The twin leaves depicted are from the normally trifoliate compound leaf of the Bat-wing Coral Tree, (Erythrina vespertilio); however, in this case the third, terminal leaflet was missing. The leaf was from the tree growing near the entrance to the Merrepen Art Centre at Nauiyu. This tree produces red flowers and bright, hard, kidney-shaped, red seeds. These seeds are used in drier parts of Australia to make long, heavy necklaces; these have special significance for Aboriginal women. In the past the black fine ash from the burnt corky bark was rubbed onto the skin of pale-skinned babies to darken it, so that welfare officers would not take them away. This plant also has a number of other uses, including the wood for woomera shafts and the large taproot as food.
The scientific name Erythrina is derived from the Greek word erythros, and refers to the red flowers and seeds, which are so distinctive for this species.
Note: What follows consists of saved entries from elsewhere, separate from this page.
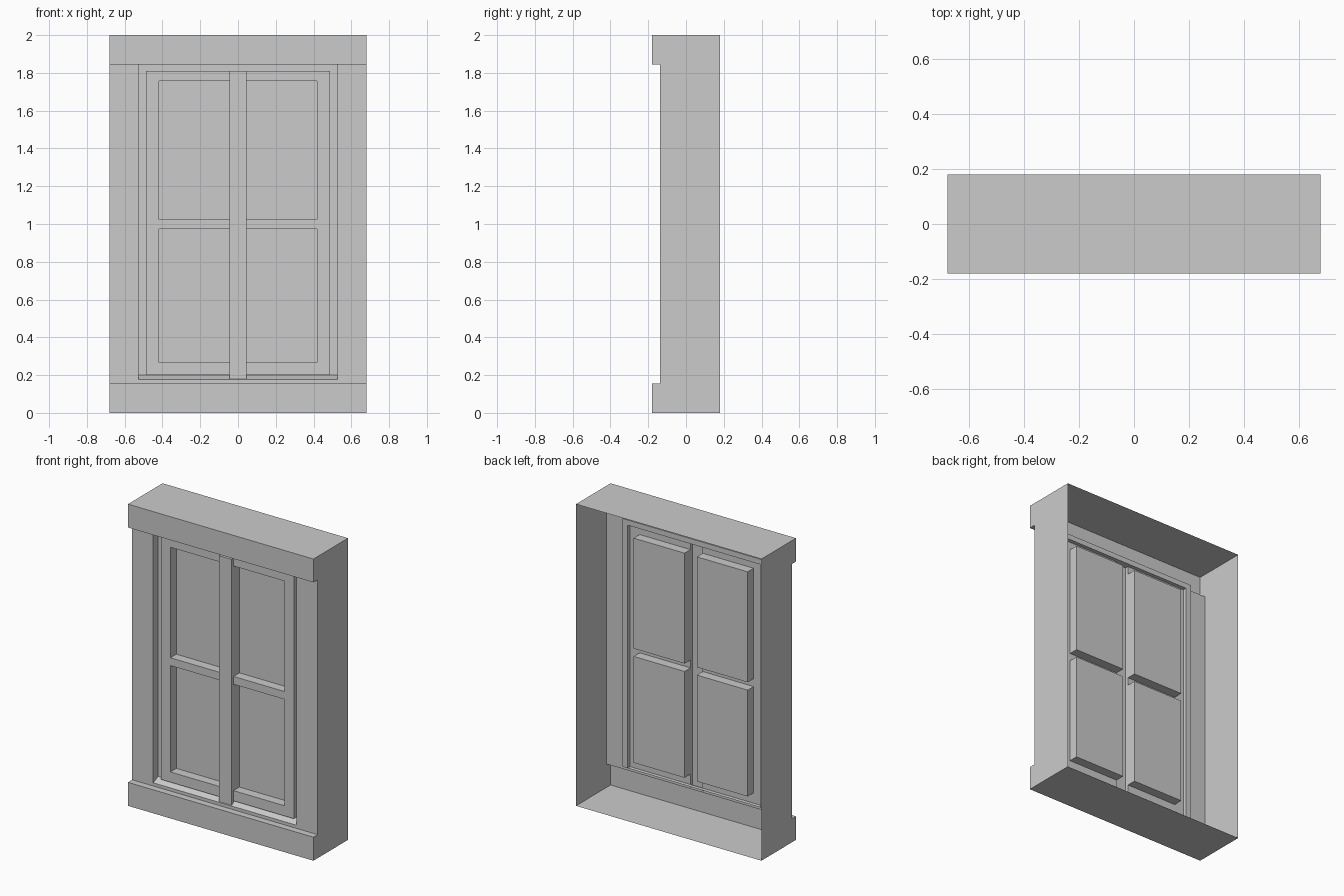
import bpy, bmesh
from mathutils import Vector

if "Cube" in bpy.data.objects:
    bpy.data.objects.remove(bpy.data.objects["Cube"])

# Key planes (half widths, depths, heights)
W, D, H = 0.68, 0.181, 2.0
WALL, BACK, SASH, GLASS, POST = -0.137, -0.085, -0.111, -0.049, -0.133
OPEN_X, SASH_X, PANE_X, POST_X = 0.526, 0.487, 0.418, 0.045
BAND_Z, OPEN_Z, SILL_Z, SASH_TOP, OPEN_TOP = 0.156, 0.177, 0.2, 1.81, 1.845
PANES = [(0.268, 0.973), (1.025, 1.757)]


def face(bm, pts, facing):
    """Add a polygon turned towards the given direction."""
    f = bm.faces.new([bm.verts.new(p) for p in pts])
    f.normal_update()
    if f.normal.dot(Vector(facing)) < 0:
        f.normal_flip()


def front(bm, x0, x1, z0, z1, y):
    face(bm, [(x0, y, z0), (x1, y, z0), (x1, y, z1), (x0, y, z1)], (0, -1, 0))


def side(bm, x, y0, y1, z0, z1, d):
    face(bm, [(x, y0, z0), (x, y1, z0), (x, y1, z1), (x, y0, z1)], (d, 0, 0))


def flat(bm, x0, x1, y0, y1, z, d):
    face(bm, [(x0, y0, z), (x1, y0, z), (x1, y1, z), (x0, y1, z)], (0, 0, d))


def finish(bm, name):
    """Weld the half, then mirror it across x = 0."""
    bmesh.ops.remove_doubles(bm, verts=bm.verts, dist=1e-5)
    me = bpy.data.meshes.new(name)
    bm.to_mesh(me)
    bm.free()
    ob = bpy.data.objects.new(name, me)
    bpy.context.collection.objects.link(ob)
    ob.modifiers.new("mirror", 'MIRROR').merge_threshold = 1e-4


# Outer surround: hollow, open-backed shell with top and bottom bands
bm = bmesh.new()
face(bm, [(W, D, 0), (W, -D, 0), (W, -D, BAND_Z), (W, WALL, BAND_Z),
          (W, WALL, OPEN_TOP), (W, -D, OPEN_TOP), (W, -D, H), (W, D, H)], (1, 0, 0))
flat(bm, 0, W, -D, D, 0, -1)
flat(bm, 0, W, -D, D, H, 1)
front(bm, 0, W, 0, BAND_Z, -D)
front(bm, 0, W, OPEN_TOP, H, -D)
flat(bm, 0, W, -D, WALL, BAND_Z, 1)
flat(bm, 0, W, -D, WALL, OPEN_TOP, -1)
front(bm, OPEN_X, W, OPEN_Z, OPEN_TOP, WALL)
front(bm, 0, W, BAND_Z, OPEN_Z, WALL)
finish(bm, "surround")

# Recess: reveal walls, sloping sill and the ledge behind the sash
bm = bmesh.new()
face(bm, [(OPEN_X, WALL, OPEN_Z), (OPEN_X, BACK, SILL_Z),
          (OPEN_X, BACK, OPEN_TOP), (OPEN_X, WALL, OPEN_TOP)], (-1, 0, 0))
flat(bm, 0, OPEN_X, WALL, BACK, OPEN_TOP, -1)
face(bm, [(0, WALL, OPEN_Z), (OPEN_X, WALL, OPEN_Z),
          (OPEN_X, BACK, SILL_Z), (0, BACK, SILL_Z)], (0, 0, 1))
front(bm, SASH_X, OPEN_X, SILL_Z, OPEN_TOP, BACK)
front(bm, 0, SASH_X, SASH_TOP, OPEN_TOP, BACK)
finish(bm, "recess")

# Sash frame standing forward of the ledge
bm = bmesh.new()
side(bm, SASH_X, SASH, BACK, SILL_Z, SASH_TOP, 1)
flat(bm, 0, SASH_X, SASH, BACK, SASH_TOP, 1)
flat(bm, 0, SASH_X, SASH, BACK, SILL_Z, -1)
front(bm, PANE_X, SASH_X, SILL_Z, SASH_TOP, SASH)
rails = [SILL_Z] + [z for p in PANES for z in p] + [SASH_TOP]
for z0, z1 in zip(rails[::2], rails[1::2]):
    front(bm, POST_X, PANE_X, z0, z1, SASH)
finish(bm, "sash")

# Sunken panes
bm = bmesh.new()
for z0, z1 in PANES:
    front(bm, POST_X, PANE_X, z0, z1, GLASS)
    side(bm, POST_X, SASH, GLASS, z0, z1, 1)
    side(bm, PANE_X, SASH, GLASS, z0, z1, -1)
    flat(bm, POST_X, PANE_X, SASH, GLASS, z0, 1)
    flat(bm, POST_X, PANE_X, SASH, GLASS, z1, -1)
finish(bm, "panes")

# Centre post
bm = bmesh.new()
front(bm, 0, POST_X, OPEN_Z + 0.002, SASH_TOP, POST)
side(bm, POST_X, POST, SASH, OPEN_Z + 0.002, SASH_TOP, 1)
flat(bm, 0, POST_X, POST, SASH, SASH_TOP, 1)
finish(bm, "centre_post")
The small dark round dots on the print are formed using the seed of the Red Bean Tree, (Adenanthera pavonina). The hard, red seeds from this species are also used to make necklaces by some coastal Aboriginal groups in north Australia. The seed interior can be eaten, though the hard red shell is considered toxic and is difficult to break.